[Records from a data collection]
##############################

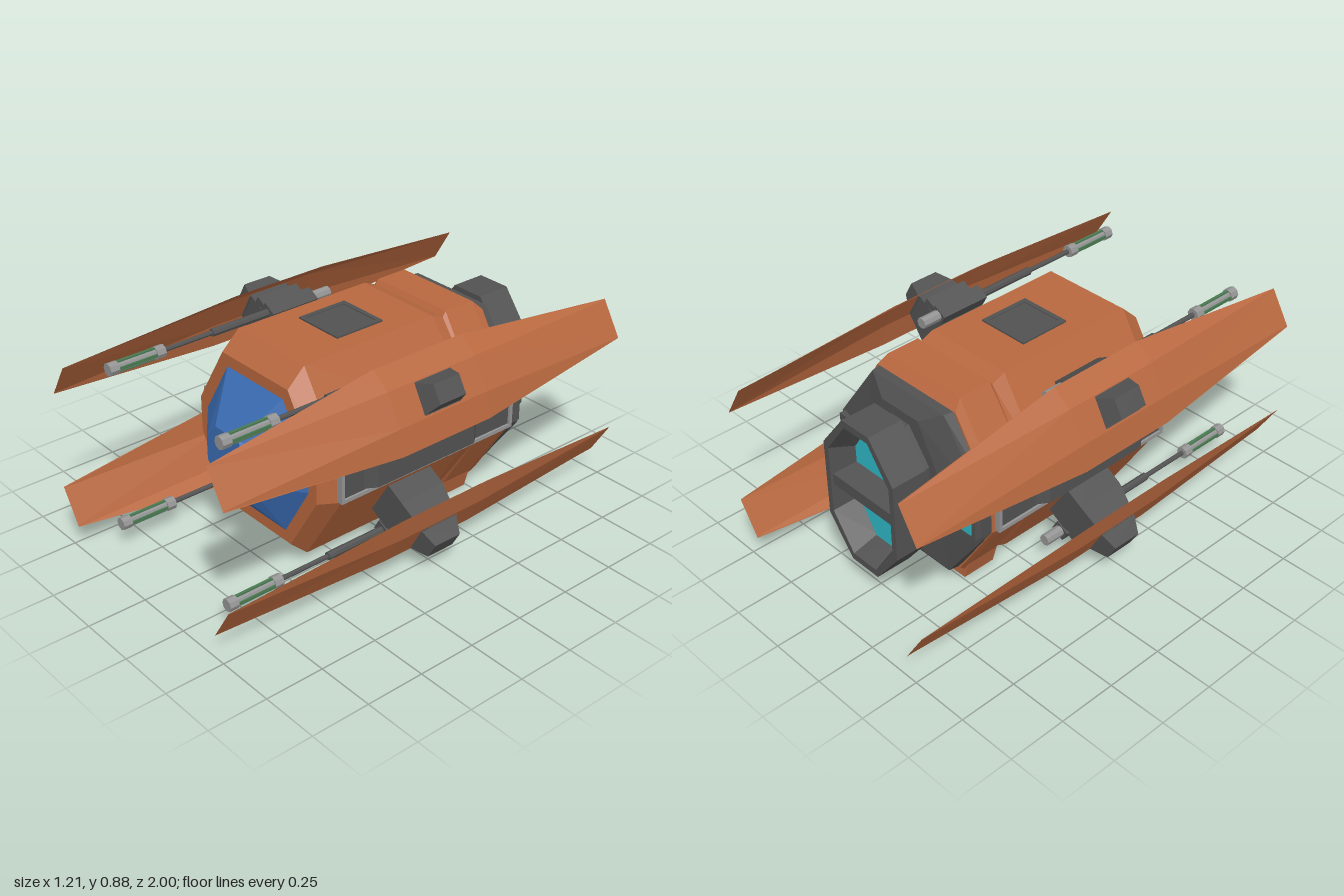
import * as THREE from 'three';

const mat = (color) => new THREE.MeshStandardMaterial({ color, flatShading: true, side: THREE.DoubleSide });
const ORANGE = mat(0xb8683f), BLUE = mat(0x3a6cb4), DARK = mat(0x525252),
  GREY = mat(0x949494), TEAL = mat(0x30b8c6), GREEN = mat(0x4a7a52);

function add(parent, name, geometry, material, x = 0, y = 0, z = 0) {
  const mesh = new THREE.Mesh(geometry, material);
  mesh.name = name;
  mesh.position.set(x, y, z);
  parent.add(mesh);
  return mesh;
}

const box = (w, h, d) => new THREE.BoxGeometry(w, h, d);

// Joins cross-sections listed from front (+z) to back; points run anticlockwise.
function loft(rings, { closed = true, front = true, back = true } = {}) {
  const pos = [], n = rings[0].length;
  const tri = (...pts) => pts.forEach((p) => pos.push(...p));
  for (let i = 0; i < rings.length - 1; i++) {
    const a = rings[i], b = rings[i + 1];
    for (let k = 0; k < (closed ? n : n - 1); k++) {
      const m = (k + 1) % n;
      tri(a[k], b[k], a[m]);
      tri(a[m], b[k], b[m]);
    }
  }
  const f = rings[0], e = rings[rings.length - 1];
  for (let k = 1; k < n - 1; k++) {
    if (closed && front) tri(f[0], f[k], f[k + 1]);
    if (closed && back) tri(e[0], e[k + 1], e[k]);
  }
  const g = new THREE.BufferGeometry();
  g.setAttribute('position', new THREE.Float32BufferAttribute(pos, 3));
  g.computeVertexNormals();
  return g;
}

// Eight-sided section: a = half top width, b = half width, c = half side height, d = half height.
const oct = (z, a, b, c, d) => [[b, -c, z], [b, c, z], [a, d, z], [-a, d, z],
  [-b, c, z], [-b, -c, z], [-a, -d, z], [a, -d, z]];
const rect = (z, w, h) => [[w / 2, -h / 2, z], [w / 2, h / 2, z], [-w / 2, h / 2, z], [-w / 2, -h / 2, z]];

// Four-sided block tapering outward along +x.
const taper = (w1, h1, w2, h2, length) =>
  loft([rect(length, w2, h2), rect(0, w1, h1)]).rotateY(Math.PI / 2);

function buildHull(ship) {
  add(ship, 'hull', loft([
    oct(0.45, 0.2, 0.36, 0.08, 0.34), oct(0.37, 0.2, 0.41, 0.08, 0.415),
    oct(-0.27, 0.2, 0.41, 0.08, 0.415), oct(-0.33, 0.2, 0.41, 0.08, 0.39),
    oct(-0.345, 0.2, 0.41, 0.08, 0.41), oct(-0.49, 0.2, 0.41, 0.08, 0.41),
    oct(-0.53, 0.22, 0.405, 0.08, 0.37)]), ORANGE);
  add(ship, 'canopy', loft([
    oct(0.59, 0.07, 0.13, 0.05, 0.12), oct(0.45, 0.17, 0.315, 0.05, 0.29)]), BLUE);

  // Keel block under the rear
  const keel = new THREE.Shape([[-0.2, -0.455], [0.2, -0.455], [0.23, -0.35], [-0.23, -0.35]]
    .map((p) => new THREE.Vector2(...p)));
  add(ship, 'keel', new THREE.ExtrudeGeometry(keel, { depth: 0.15, bevelEnabled: false }), ORANGE, 0, 0, -0.49);

  // Roof hatch
  add(ship, 'hatchPanel', box(0.19, 0.01, 0.19), DARK, 0, 0.413, 0.025);
  for (const s of [-1, 1]) {
    add(ship, 'hatchFrame', box(0.02, 0.014, 0.23), DARK, s * 0.105, 0.415, 0.025);
    add(ship, 'hatchFrame', box(0.19, 0.014, 0.02), DARK, 0, 0.415, 0.025 + s * 0.105);
  }
}

function buildEngine(ship) {
  add(ship, 'rearPlate', loft([
    oct(-0.52, 0.21, 0.4, 0.08, 0.37), oct(-0.57, 0.2, 0.41, 0.08, 0.37),
    oct(-0.61, 0.1, 0.2, 0.12, 0.31)]), DARK);
  add(ship, 'engineNeck', loft([
    oct(-0.6, 0.05, 0.155, 0.13, 0.27), oct(-0.67, 0.05, 0.155, 0.13, 0.27)]), DARK);
  add(ship, 'nozzle', loft([
    oct(-0.665, 0.075, 0.2, 0.17, 0.33), oct(-0.82, 0.075, 0.2, 0.17, 0.33),
    oct(-0.82, 0.066, 0.175, 0.15, 0.3), oct(-0.71, 0.055, 0.145, 0.12, 0.26)], { back: false }), DARK);
  add(ship, 'nozzleGlow', loft([
    oct(-0.7, 0.06, 0.15, 0.125, 0.265), oct(-0.715, 0.06, 0.15, 0.125, 0.265)]), TEAL);
  add(ship, 'nozzleBar', loft([rect(-0.7, 0.33, 0.1), rect(-0.81, 0.36, 0.05)]), DARK);

  // Small vents either side of the nozzle
  for (const s of [-1, 1]) {
    add(ship, 'ventFrame', box(0.18, 0.18, 0.06), DARK, s * 0.3, 0, -0.57);
    add(ship, 'ventGlow', box(0.14, 0.14, 0.01), TEAL, s * 0.3, 0, -0.6);
  }
}

function buildSidePod() {
  const pod = new THREE.Group();
  pod.name = 'sidePod';
  add(pod, 'podBack', box(0.02, 0.13, 0.88), DARK, 0.41, 0, -0.065);
  for (const s of [-1, 1]) {
    add(pod, 'podRail', box(0.03, 0.015, 0.9), GREY, 0.415, s * 0.067, -0.065);
    add(pod, 'podEnd', box(0.03, 0.145, 0.015), GREY, 0.415, 0, -0.065 + s * 0.4425);
  }
  add(pod, 'podCover', taper(0.6, 0.11, 0.5, 0.1, 0.04), DARK, 0.415, 0, -0.025);
  return pod;
}

function buildGun() {
  const gun = new THREE.Group();
  gun.name = 'gun';
  const rod = (name, r, z0, z1, m, sides = 8) => add(gun, name,
    new THREE.CylinderGeometry(r, r, z1 - z0, sides).rotateX(Math.PI / 2), m, 0, 0, (z0 + z1) / 2);
  rod('gunTail', 0.024, -0.2, -0.11, GREY);
  rod('gunSleeve', 0.017, 0.1, 0.39, DARK);
  rod('gunRod', 0.01, 0.38, 0.63, DARK);
  rod('gunBarrel', 0.021, 0.62, 0.87, GREY);
  rod('barrelCollar', 0.027, 0.62, 0.66, GREY);
  rod('barrelMuzzle', 0.027, 0.83, 0.87, GREY);
  for (let i = 0; i < 4; i++) {
    const a = i * Math.PI / 2;
    add(gun, 'barrelStrip', box(0.012, 0.012, 0.17), GREEN,
      0.019 * Math.cos(a), 0.019 * Math.sin(a), 0.745);
  }
  const housing = add(gun, 'gunHousing', box(0.065, 0.055, 0.23), DARK);
  housing.rotation.z = Math.PI / 6;
  const bracket = add(gun, 'gunBracket', box(0.09, 0.035, 0.2), DARK, 0.05, 0.0, 0);
  bracket.rotation.z = Math.PI / 6;
  return gun;
}

// One strut, folded wing plate and gun: upper, +x side
function buildWingArm() {
  const arm = new THREE.Group();
  arm.name = 'wingArm';
  const mid = [[0.585, 0.14], [0.56, 0.245], [0.49, 0.37], [0.41, 0.43]];
  const tip = [[0.543, 0.21], [0.541, 0.214], [0.457, 0.351], [0.455, 0.355]];
  const at = (pts, z) => pts.map(([x, y]) => [x, y, z]);
  add(arm, 'wing', loft([at(tip, 1), at(mid, 0.22), at(mid, -0.22), at(tip, -1)], { closed: false }), ORANGE);

  const strut = new THREE.Group();
  strut.name = 'strut';
  strut.position.set(0.3, 0.18, 0);
  strut.rotation.z = Math.PI / 6;
  add(strut, 'strutRoot', taper(0.22, 0.18, 0.22, 0.18, 0.18), DARK, -0.05);
  add(strut, 'strutEnd', taper(0.22, 0.18, 0.18, 0.13, 0.13), DARK, 0.13);
  add(strut, 'wingCap', taper(0.19, 0.13, 0.13, 0.08, 0.08), DARK, 0.25);
  arm.add(strut);

  const gun = buildGun();
  gun.position.set(0.35, 0.345, 0);
  arm.add(gun);
  return arm;
}

export function createModel() {
  const root = new THREE.Group();
  root.name = 'spacecraft';
  const ship = new THREE.Group();
  ship.name = 'ship';
  ship.position.y = 0.455;
  root.add(ship);
  buildHull(ship);
  buildEngine(ship);
  for (const sx of [1, -1]) {
    const pod = buildSidePod();
    pod.scale.x = sx;
    ship.add(pod);
    for (const sy of [1, -1]) {
      const arm = buildWingArm();
      arm.scale.set(sx, sy, 1);
      ship.add(arm);
    }
  }
  return root;
}
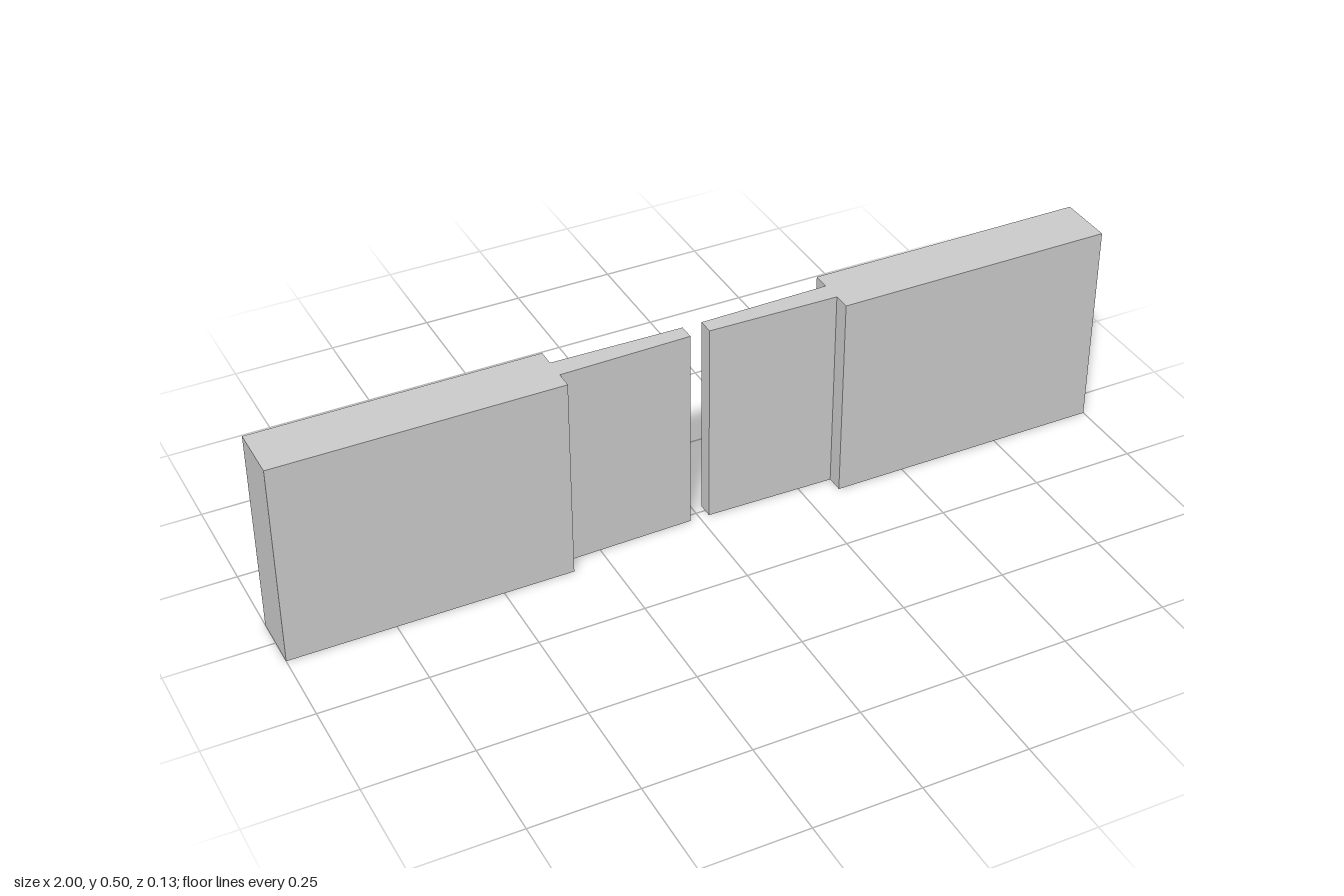
import * as THREE from 'three';

const HEIGHT = 0.5;
const WALL_START = 0.333;
const GAP = 0.023;

const material = new THREE.MeshStandardMaterial({ color: 0xcccccc, flatShading: true });

// Upright slab whose half thickness goes from t0 at x0 to t1 at x1
function slab(name, x0, t0, x1, t1) {
  const plan = new THREE.Shape([
    new THREE.Vector2(x0, -t0),
    new THREE.Vector2(x1, -t1),
    new THREE.Vector2(x1, t1),
    new THREE.Vector2(x0, t0),
  ]);
  const geometry = new THREE.ExtrudeGeometry(plan, { depth: HEIGHT, bevelEnabled: false });
  geometry.rotateX(-Math.PI / 2);
  const mesh = new THREE.Mesh(geometry, material);
  mesh.name = name;
  return mesh;
}

export function createModel() {
  const model = new THREE.Group();
  model.name = 'gatedWall';

  // Each half is a thick wall with a thin door leaf tapering to the middle gap
  for (const side of ['left', 'right']) {
    const half = new THREE.Group();
    half.name = side + 'Half';
    half.add(slab(side + 'Wall', WALL_START, 0.066, 1, 0.066));
    half.add(slab(side + 'Door', GAP, 0.019, WALL_START, 0.025));
    if (side === 'right') half.rotation.y = Math.PI;
    model.add(half);
  }
  return model;
}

##############################

- EXERCISE AIM -
Copy each line of the entries in which the string "slab" is found.

- TASK OUTPUT -
// Upright slab whose half thickness goes from t0 at x0 to t1 at x1
function slab(name, x0, t0, x1, t1) {
    half.add(slab(side + 'Wall', WALL_START, 0.066, 1, 0.066));
    half.add(slab(side + 'Door', GAP, 0.019, WALL_START, 0.025));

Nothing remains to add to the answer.